-- TASK ITEM --
Search the data for the word "each". Reproduce every line where it is found.

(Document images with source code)
:::::
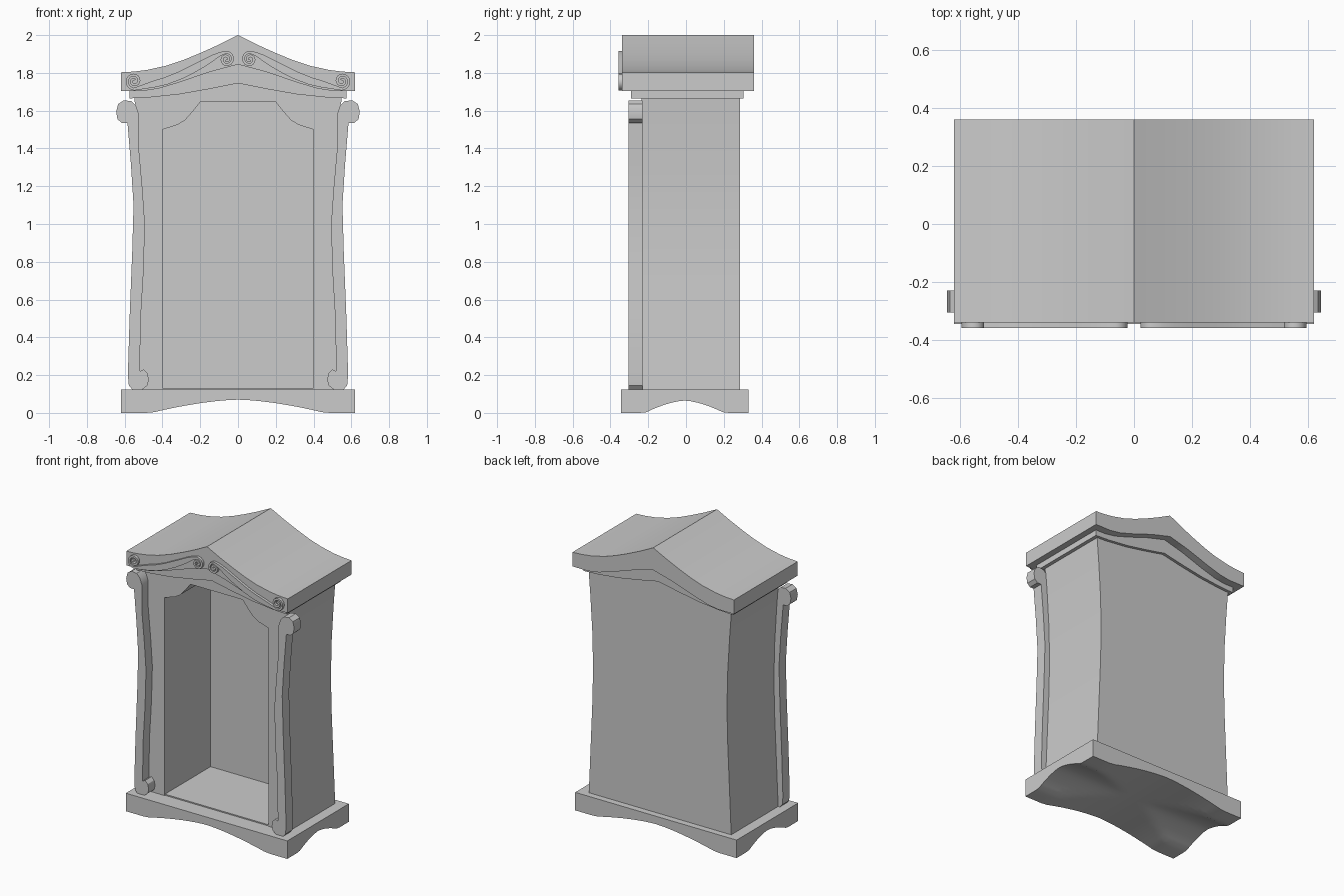
import bpy, bmesh, math
from mathutils import Vector

cube = bpy.data.objects.get("Cube")
if cube:
    bpy.data.objects.remove(cube, do_unlink=True)

grey = bpy.data.materials.new("plain_grey")
grey.use_nodes = True
COLOUR = (0.6, 0.6, 0.6, 1)
grey.diffuse_color = COLOUR
grey.node_tree.nodes["Principled BSDF"].inputs["Base Color"].default_value = COLOUR


def finish(name, bm, angle=30):
    bmesh.ops.recalc_face_normals(bm, faces=bm.faces)
    mesh = bpy.data.meshes.new(name)
    bm.to_mesh(mesh)
    bm.free()
    mesh.materials.append(grey)
    obj = bpy.data.objects.new(name, mesh)
    bpy.context.collection.objects.link(obj)
    bpy.ops.object.select_all(action='DESELECT')
    obj.select_set(True)
    bpy.context.view_layer.objects.active = obj
    bpy.ops.object.shade_smooth_by_angle(angle=math.radians(angle))
    return obj


def prism(name, outline, y0, y1):
    """Extrude an (x, z) outline from y0 to y1."""
    bm = bmesh.new()
    face = bm.faces.new([bm.verts.new((x, y0, z)) for x, z in outline])
    new = bmesh.ops.extrude_face_region(bm, geom=[face], use_keep_orig=True)["geom"]
    for v in new:
        if isinstance(v, bmesh.types.BMVert):
            v.co.y = y1
    return finish(name, bm)


def both(half):
    """Close a right-hand half outline with its mirror image."""
    return half + [(-x, z) for x, z in reversed(half) if abs(x) > 1e-5]


def flip(outline, side):
    return [(side * x, z) for x, z in outline]


def arch(d, width, height):
    t = min(abs(d) / width, 1)
    return height * (1 - t ** 1.6)


# Base: slab with a vaulted underside standing on four corners
bm = bmesh.new()
bmesh.ops.create_grid(bm, x_segments=28, y_segments=20, size=1)
for v in bm.verts:
    v.co.x *= 0.62
    v.co.y *= 0.3375
    v.co.z = max(arch(v.co.x, 0.46, 0.07), arch(v.co.y, 0.21, 0.065))
    v.co.y -= 0.0075
new = bmesh.ops.extrude_face_region(bm, geom=bm.faces[:], use_keep_orig=True)["geom"]
for v in new:
    if isinstance(v, bmesh.types.BMVert):
        v.co.z = 0.125
finish("base", bm)

# Cabinet shell: waisted sides, gabled top, arched opening
shell = [(0, 1.645), (0.2, 1.645), (0.24, 1.595), (0.28, 1.55), (0.32, 1.525), (0.4, 1.5),
         (0.4, 0.12), (0.547, 0.12), (0.535, 0.4), (0.52, 0.75), (0.514, 1.0), (0.52, 1.25),
         (0.535, 1.5), (0.55, 1.69), (0.3, 1.72), (0, 1.78)]
# The ring is split at the middle so each half is a simple outline
for side, label in ((1, "left"), (-1, "right")):
    prism(f"{label}_cabinet_wall", flip(shell, side), -0.235, 0.275)
back = both([(0, 0.12)] + shell[7:])
prism("back_panel", back, 0.27, 0.285)
prism("cabinet_floor", both([(0.41, 0.12), (0.41, 0.133)]), -0.23, 0.272)

# Cornice moulding under the roof
prism("cornice", both([(0, 1.87), (0.3, 1.79), (0.45, 1.74), (0.575, 1.72),
                       (0.575, 1.665), (0.47, 1.67), (0.31, 1.687), (0.15, 1.715), (0, 1.745)]),
      -0.29, 0.305)

# Roof: swept gable
prism("roof", both([(0, 2.0), (0.1, 1.95), (0.2, 1.905), (0.29, 1.868), (0.38, 1.838),
                    (0.48, 1.816), (0.55, 1.807), (0.62, 1.803), (0.62, 1.705), (0.5, 1.705),
                    (0.42, 1.717), (0.31, 1.75), (0.15, 1.805), (0, 1.845)]),
      -0.34, 0.36)

# Pilasters: S-shaped strips, rolled outward above and inward below
pilaster = [(0.56, 0.125), (0.578, 0.145), (0.583, 0.2), (0.574, 0.5), (0.56, 0.85), (0.553, 1.1),
            (0.567, 1.32), (0.585, 1.535), (0.615, 1.535), (0.638, 1.555), (0.645, 1.595),
            (0.635, 1.635), (0.605, 1.655), (0.565, 1.65), (0.54, 1.625), (0.525, 1.58),
            (0.525, 1.4), (0.507, 1.2), (0.493, 1.0), (0.5, 0.75), (0.515, 0.5), (0.52, 0.22),
            (0.5, 0.23), (0.48, 0.21), (0.472, 0.175), (0.48, 0.145), (0.505, 0.125)]
for side, label in ((1, "left"), (-1, "right")):
    prism(f"{label}_pilaster", flip(pilaster, side), -0.305, -0.23)


def spiral(cx, cz, radius, start, turns=1.6, steps=26):
    """Clockwise spiral running inward from the start angle."""
    pts = []
    for i in range(steps + 1):
        t = i / steps
        a = start - t * turns * math.tau
        r = radius * (1 - 0.85 * t)
        pts.append((cx + r * math.cos(a), cz + r * math.sin(a), 0.007))
    return pts


def ribbon(name, path, y0, y1):
    """Solid band following (x, z, half width) points."""
    bm = bmesh.new()
    rings = []
    for i, (x, z, w) in enumerate(path):
        a, b = path[max(i - 1, 0)], path[min(i + 1, len(path) - 1)]
        d = Vector((b[0] - a[0], b[1] - a[1])).normalized() * w
        rings.append([bm.verts.new((x - s * d.y, y, z + s * d.x))
                      for s, y in ((1, y0), (-1, y0), (-1, y1), (1, y1))])
    for p, q in zip(rings, rings[1:]):
        for k in range(4):
            bm.faces.new((p[k], p[(k + 1) % 4], q[(k + 1) % 4], q[k]))
    bm.faces.new(rings[0])
    bm.faces.new(rings[-1])
    return finish(name, bm)


# Gable scrolls: a swelling band with a spiral at each end
outer = spiral(-0.55, 1.757, 0.043, -math.pi / 2)
inner = spiral(-0.062, 1.872, 0.038, math.pi / 2)
band = [(-0.5, 1.727, 0.012), (-0.44, 1.742, 0.018), (-0.38, 1.758, 0.02), (-0.31, 1.785, 0.021),
        (-0.24, 1.82, 0.021), (-0.18, 1.852, 0.019), (-0.13, 1.882, 0.015), (-0.095, 1.9, 0.01)]
path = list(reversed(outer)) + band + inner
for side, label in ((-1, "left"), (1, "right")):
    ribbon(f"{label}_gable_scroll", [(side * x, z, w) for x, z, w in path], -0.358, -0.335)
:::::
-- OUTPUT --
# The ring is split at the middle so each half is a simple outline
# Gable scrolls: a swelling band with a spiral at each end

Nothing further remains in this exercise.